3. He is himself encouraged to continue waiting upon God (v. 5-7): My soul, wait thou only upon God. Note, The good we do we should stir up ourselves to continue doing, and to do yet more and more, as those that have, through grace, experienced the comfort and benefit of it. We have found it good to wait upon God, and therefore should charge our souls, and even charm them, into such a constant dependence upon him as may make us always easy. He had said (v. 1), From him cometh my salvation; he says (v. 5), My expectation is from him. His salvation was the principal matter of his expectation; let him have that from God, and he expects no more. His salvation being from God, all his other expectations are from him. "If God will save my soul, as to every thing else let him do what he pleases with me, and I will acquiesce in his disposals, knowing they shall all turn to my salvation," Phil. i. 19. He repeats (v. 6) what he had said concerning God (v. 2), as one that was not only assured of it, but greatly pleased with it, and that dwelt much upon it in his thoughts: He only is my rock and my salvation; he is my defence, I know he is; but there he adds, I shall not be greatly moved, here, I shall not be moved at all. Note, The more faith is acted the more active it is. Crescit eundo—It grows by being exercised. The more we meditate upon God's attributes and promises, and our own experience, the more ground we get of our fears, which, like Haman, when they begin to fall, shall fall before us, and we shall be kept in perfect peace, Isa. xxvi. 3. And, as David's faith in God advances to an unshaken stayedness, so his joy in God improves itself into a holy triumph (v. 7): In God is my salvation and my glory. Where our salvation is there our glory is; for what is our salvation but the glory to be revealed, the eternal weight of glory? And there our glorying must be. In God let us boast all the day long. "The rock of my strength (that is, my strong rock, on which I build my hopes and stay myself) and my refuge, to which I flee for shelter when I am pursued, is in God, and in him only.

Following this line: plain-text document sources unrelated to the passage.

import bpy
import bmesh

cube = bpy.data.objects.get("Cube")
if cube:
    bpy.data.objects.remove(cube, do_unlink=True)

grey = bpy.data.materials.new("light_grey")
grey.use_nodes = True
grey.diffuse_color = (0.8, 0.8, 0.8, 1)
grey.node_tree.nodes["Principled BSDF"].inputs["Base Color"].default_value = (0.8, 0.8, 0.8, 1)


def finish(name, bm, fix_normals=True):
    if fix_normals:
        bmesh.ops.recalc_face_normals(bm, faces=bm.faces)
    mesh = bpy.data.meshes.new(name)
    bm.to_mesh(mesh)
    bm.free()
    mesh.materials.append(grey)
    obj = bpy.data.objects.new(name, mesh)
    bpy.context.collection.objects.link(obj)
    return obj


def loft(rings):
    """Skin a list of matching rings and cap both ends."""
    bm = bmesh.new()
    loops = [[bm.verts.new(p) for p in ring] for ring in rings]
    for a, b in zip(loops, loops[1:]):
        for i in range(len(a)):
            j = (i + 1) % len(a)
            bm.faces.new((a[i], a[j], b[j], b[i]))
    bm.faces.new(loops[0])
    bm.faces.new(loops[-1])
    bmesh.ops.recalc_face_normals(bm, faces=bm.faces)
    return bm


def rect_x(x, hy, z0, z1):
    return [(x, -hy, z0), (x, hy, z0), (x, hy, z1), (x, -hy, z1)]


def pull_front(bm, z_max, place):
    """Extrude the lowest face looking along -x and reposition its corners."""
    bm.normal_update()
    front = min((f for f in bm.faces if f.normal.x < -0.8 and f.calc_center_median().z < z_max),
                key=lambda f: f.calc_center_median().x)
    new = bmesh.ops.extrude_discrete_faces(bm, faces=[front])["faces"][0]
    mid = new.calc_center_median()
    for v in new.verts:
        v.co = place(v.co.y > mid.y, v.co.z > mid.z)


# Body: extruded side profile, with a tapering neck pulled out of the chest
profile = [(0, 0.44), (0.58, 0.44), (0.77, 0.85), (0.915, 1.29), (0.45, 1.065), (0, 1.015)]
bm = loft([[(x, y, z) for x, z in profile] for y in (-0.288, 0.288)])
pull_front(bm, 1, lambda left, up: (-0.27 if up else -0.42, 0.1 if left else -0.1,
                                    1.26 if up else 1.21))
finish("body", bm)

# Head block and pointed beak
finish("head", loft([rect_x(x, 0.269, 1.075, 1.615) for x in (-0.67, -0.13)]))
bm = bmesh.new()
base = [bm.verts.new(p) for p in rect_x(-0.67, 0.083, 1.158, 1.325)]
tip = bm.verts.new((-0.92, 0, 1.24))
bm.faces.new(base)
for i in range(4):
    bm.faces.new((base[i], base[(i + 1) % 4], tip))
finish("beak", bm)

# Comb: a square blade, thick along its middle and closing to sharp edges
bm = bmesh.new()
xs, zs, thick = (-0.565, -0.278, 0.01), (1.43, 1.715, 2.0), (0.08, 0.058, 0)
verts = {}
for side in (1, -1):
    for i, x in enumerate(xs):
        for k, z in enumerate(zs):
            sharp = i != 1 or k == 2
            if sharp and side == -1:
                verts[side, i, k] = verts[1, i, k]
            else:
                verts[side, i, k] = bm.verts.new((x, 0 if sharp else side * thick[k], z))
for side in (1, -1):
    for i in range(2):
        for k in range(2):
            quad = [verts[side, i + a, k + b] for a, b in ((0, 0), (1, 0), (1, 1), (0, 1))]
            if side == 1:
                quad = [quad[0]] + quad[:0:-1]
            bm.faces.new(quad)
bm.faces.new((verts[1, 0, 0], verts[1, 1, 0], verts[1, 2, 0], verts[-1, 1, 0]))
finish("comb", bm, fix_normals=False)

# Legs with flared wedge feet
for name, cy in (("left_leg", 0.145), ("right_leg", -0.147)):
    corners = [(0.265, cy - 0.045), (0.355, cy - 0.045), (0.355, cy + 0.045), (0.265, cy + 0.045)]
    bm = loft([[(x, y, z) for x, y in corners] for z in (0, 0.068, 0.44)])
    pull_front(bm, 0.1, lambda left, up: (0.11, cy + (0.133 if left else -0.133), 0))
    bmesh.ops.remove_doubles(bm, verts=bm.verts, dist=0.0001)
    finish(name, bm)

I have no other to flee to, no other to trust to; the more I think of it the better satisfied I am in the choice I have made." Thus does he delight himself in the Lord, and then ride upon the high places of the earth, Isa. lviii. 14.